So when I heard Mormons admitting that people in religions other than Mormonism had spiritual experiences like Mormons, it seemed very wrong. There was no reason that Heavenly Father would be in the business of confirming anything other than the truth instead of prompting people to get out and seek the truth.
That's the place where I was at when I started up a theological correspondence with my best friend in high school, a devout Lutheran named Kim. The whole thing was in the form of notes exchanged in a spiral notebook, consisting of a rather rudimentary "We believe this," followed by "Oh, really? We believe this other thing..."
The thing that struck me was that these random absurdities about the trinity and whatnot -- it was clear that she believed them as fervently as any Mormon believes in Mormon doctrine. She wasn't seeking and wasn't unsure as those who don't have the truth ought to be. She believed the stories her parents taught her with all her heart.
And her parents' stories and my parents' stories couldn't both be right.
That was what made me ask myself "Why do I believe what I believe?"
I remember my moment of epiphany. It hit me that I'd been taught from the cradle by loving parents that the sky is blue, one plus one is two, and Joseph Smith was a true prophet of God. It was for that reason that I believed in my religion, not because of any evidence.
And that was it. That moment was the end of my belief in Mormonism.
And though I hung on to a vague non-denominational theism for a few years after that, I dismissed Jesus' miraculous claims within seconds of rejecting Joseph Smith's.
My fictional version of this scene (in my novel Exmormon) captures pretty well the thoughts that went through my head on that day. The main difference was that in the fictionalization, the primary catalyst was meeting a desirable exmo/apostate guy whom the main character later gets to have passionate sex with. In real life that did not happen. That's just what I wished would have happened. That would have been cool. In real life, the catalyst was just that discussion with a fellow nerdy girl.
However, in real life I did have a few non-member boyfriends at the time that I was in the process of trying to hustle into the bedroom as quickly as I could, with varying degrees of success. So if you'd like to tell yourself that my epiphany was motivated by my ferocious teenage hormones that wanted an open field to "sin," go ahead.
In reality, if anything my horniness slowed my epiphany because I believed -- as I was taught -- that Satan was using my "weakness" to keep me from righteousness and a real testimony.

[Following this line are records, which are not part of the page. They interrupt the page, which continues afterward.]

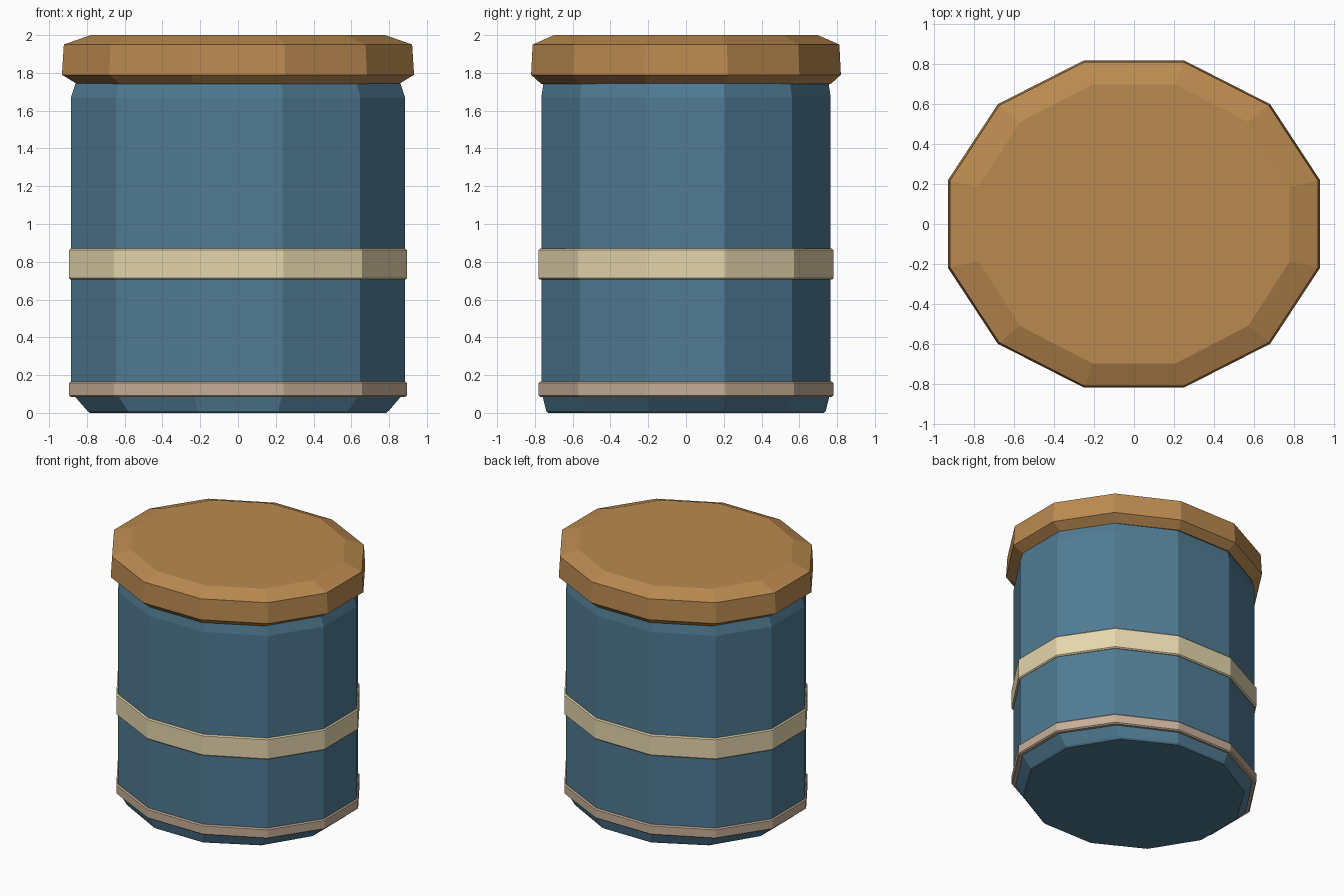
import bpy
import bmesh
from math import pi, cos, sin

SIDES = 12
STEP = 2 * pi / SIDES

cube = bpy.data.objects.get("Cube")
if cube:
    bpy.data.objects.remove(cube, do_unlink=True)


def make_material(name, rgb):
    """Flat material from 8-bit display values."""
    def linear(c):
        c /= 255
        return c / 12.92 if c <= 0.04045 else ((c + 0.055) / 1.055) ** 2.4
    colour = (*[linear(c) for c in rgb], 1)
    mat = bpy.data.materials.new(name)
    mat.use_nodes = True
    mat.diffuse_color = colour
    node = mat.node_tree.nodes["Principled BSDF"]
    node.inputs["Base Color"].default_value = colour
    node.inputs["Roughness"].default_value = 0.8
    return mat


def loft(name, profile, mat, hollow=False):
    """Skin twelve-sided oval rings given as (half width, half depth, height).
    Hollow parts join the last ring to the first; solid parts get end caps."""
    bm = bmesh.new()
    rings = []
    for half_x, half_y, z in profile:
        rx, ry = half_x / cos(STEP / 2), half_y / cos(STEP / 2)
        angles = [(i + 0.5) * STEP for i in range(SIDES)]
        rings.append([bm.verts.new((rx * cos(a), ry * sin(a), z)) for a in angles])
    pairs = list(zip(rings, rings[1:]))
    if hollow:
        pairs.append((rings[-1], rings[0]))
    else:
        bm.faces.new(rings[0])
        bm.faces.new(rings[-1])
    for low, high in pairs:
        for i in range(SIDES):
            j = (i + 1) % SIDES
            bm.faces.new((low[i], low[j], high[j], high[i]))
    bmesh.ops.recalc_face_normals(bm, faces=bm.faces)
    mesh = bpy.data.meshes.new(name)
    bm.to_mesh(mesh)
    bm.free()
    mesh.materials.append(mat)
    obj = bpy.data.objects.new(name, mesh)
    bpy.context.collection.objects.link(obj)
    return obj


def band(name, bottom, top, mat):
    """Thin hoop with softened outer edges, seated in the body wall."""
    x, y, c, depth = 0.895, 0.78, 0.008, 0.03
    loft(name, [(x - depth, y - depth, bottom), (x - c, y - c, bottom),
                (x, y, bottom + c), (x, y, top - c),
                (x - c, y - c, top), (x - depth, y - depth, top)], mat, hollow=True)


blue = make_material("slate blue", (80, 123, 147))
wood = make_material("warm wood", (186, 138, 80))
cream = make_material("cream", (230, 214, 173))
tan = make_material("dusty tan", (198, 174, 151))

# Body with chamfered foot and shoulder
loft("jar_body", [(0.785, 0.73, 0), (0.797, 0.74, 0.01), (0.875, 0.762, 0.1),
                  (0.884, 0.766, 0.13), (0.884, 0.766, 1.67),
                  (0.86, 0.755, 1.745)], blue)

# Decorative hoops
band("lower_band", 0.085, 0.165, tan)
band("middle_band", 0.705, 0.87, cream)

# Lid with sloped top edge and undercut rim
loft("lid", [(0.85, 0.765, 1.74), (0.932, 0.82, 1.79),
             (0.922, 0.812, 1.95), (0.78, 0.698, 2)], wood)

That Heavenly Father's failure to to give any sort of evidence of His existence was my fault, not His.